→ TASK BRIEF
Scan the records below for the line with "wheel.select_set(False)" and the line with "mid.x = s * 0.314". Repeat those two lines and every line between them exactly, and nothing else.

→ INFORMATION SHOWN
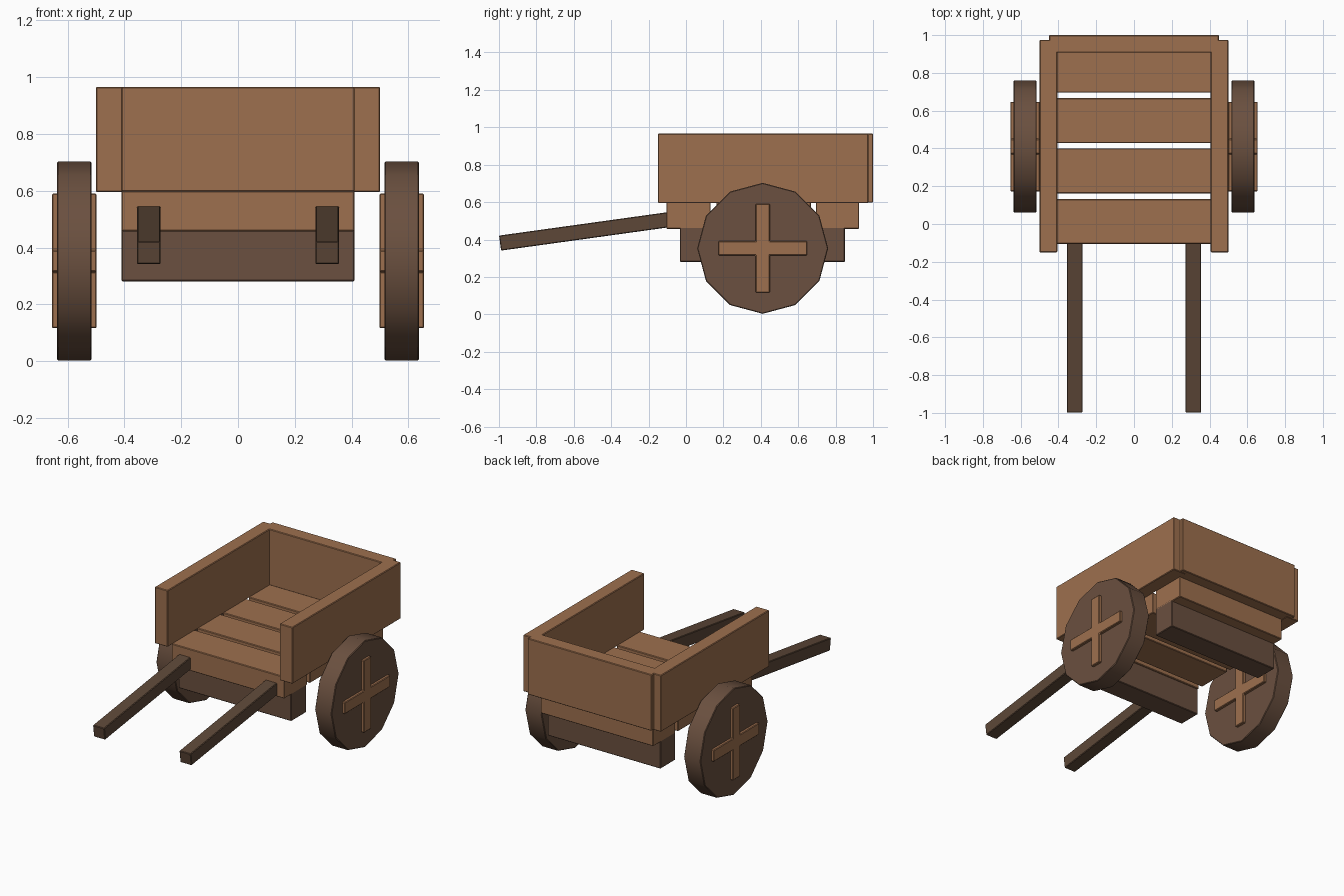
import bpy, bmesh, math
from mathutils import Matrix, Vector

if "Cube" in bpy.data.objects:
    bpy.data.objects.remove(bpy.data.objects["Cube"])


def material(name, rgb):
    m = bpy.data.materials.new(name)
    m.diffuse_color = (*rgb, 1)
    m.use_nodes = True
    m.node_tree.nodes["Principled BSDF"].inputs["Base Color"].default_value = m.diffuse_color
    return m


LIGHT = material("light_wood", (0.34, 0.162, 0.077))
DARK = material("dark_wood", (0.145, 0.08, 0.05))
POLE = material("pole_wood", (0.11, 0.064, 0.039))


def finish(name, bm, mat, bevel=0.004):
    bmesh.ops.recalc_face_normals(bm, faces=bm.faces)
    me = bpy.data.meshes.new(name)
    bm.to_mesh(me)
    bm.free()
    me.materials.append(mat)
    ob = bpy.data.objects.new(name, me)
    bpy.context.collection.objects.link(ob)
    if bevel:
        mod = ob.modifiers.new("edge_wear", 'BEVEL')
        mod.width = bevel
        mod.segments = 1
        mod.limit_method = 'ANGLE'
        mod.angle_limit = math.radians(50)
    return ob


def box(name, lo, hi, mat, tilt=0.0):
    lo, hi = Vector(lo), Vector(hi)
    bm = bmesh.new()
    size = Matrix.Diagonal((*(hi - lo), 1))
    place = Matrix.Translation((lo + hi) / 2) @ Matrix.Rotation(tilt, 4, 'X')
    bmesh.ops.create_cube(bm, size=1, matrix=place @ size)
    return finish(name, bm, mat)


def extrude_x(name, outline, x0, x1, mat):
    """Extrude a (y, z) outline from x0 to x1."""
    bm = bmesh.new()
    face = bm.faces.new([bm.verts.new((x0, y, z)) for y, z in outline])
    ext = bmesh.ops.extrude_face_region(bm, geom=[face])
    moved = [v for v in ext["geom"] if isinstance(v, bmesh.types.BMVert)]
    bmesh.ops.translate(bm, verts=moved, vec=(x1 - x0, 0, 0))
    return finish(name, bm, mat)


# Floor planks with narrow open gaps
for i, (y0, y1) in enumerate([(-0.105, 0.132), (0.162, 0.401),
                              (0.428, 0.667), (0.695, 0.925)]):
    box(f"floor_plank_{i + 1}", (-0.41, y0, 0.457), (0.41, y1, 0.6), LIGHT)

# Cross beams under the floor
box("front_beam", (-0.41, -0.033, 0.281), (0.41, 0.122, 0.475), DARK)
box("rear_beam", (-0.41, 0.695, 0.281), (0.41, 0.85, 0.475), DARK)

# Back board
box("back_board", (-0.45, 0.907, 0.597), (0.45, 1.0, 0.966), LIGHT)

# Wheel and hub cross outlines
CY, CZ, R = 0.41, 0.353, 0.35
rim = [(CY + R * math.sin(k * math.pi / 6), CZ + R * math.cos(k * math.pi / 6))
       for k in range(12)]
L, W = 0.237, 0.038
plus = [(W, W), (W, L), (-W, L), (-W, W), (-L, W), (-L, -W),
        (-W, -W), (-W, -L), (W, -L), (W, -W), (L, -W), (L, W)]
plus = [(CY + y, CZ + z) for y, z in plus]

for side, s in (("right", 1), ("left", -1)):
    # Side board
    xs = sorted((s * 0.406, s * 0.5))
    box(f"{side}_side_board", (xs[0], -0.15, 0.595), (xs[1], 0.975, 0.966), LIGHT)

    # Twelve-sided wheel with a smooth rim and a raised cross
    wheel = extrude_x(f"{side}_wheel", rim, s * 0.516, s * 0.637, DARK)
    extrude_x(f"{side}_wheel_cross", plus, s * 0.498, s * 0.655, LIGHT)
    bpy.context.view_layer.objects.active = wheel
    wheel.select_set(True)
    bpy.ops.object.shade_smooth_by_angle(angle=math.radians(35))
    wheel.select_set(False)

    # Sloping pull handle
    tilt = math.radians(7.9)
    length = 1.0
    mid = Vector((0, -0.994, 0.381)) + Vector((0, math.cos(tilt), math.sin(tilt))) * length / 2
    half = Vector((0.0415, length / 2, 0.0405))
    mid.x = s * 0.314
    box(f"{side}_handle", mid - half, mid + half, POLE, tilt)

→ RESPONSE BOX
    wheel.select_set(False)

    # Sloping pull handle
    tilt = math.radians(7.9)
    length = 1.0
    mid = Vector((0, -0.994, 0.381)) + Vector((0, math.cos(tilt), math.sin(tilt))) * length / 2
    half = Vector((0.0415, length / 2, 0.0405))
    mid.x = s * 0.314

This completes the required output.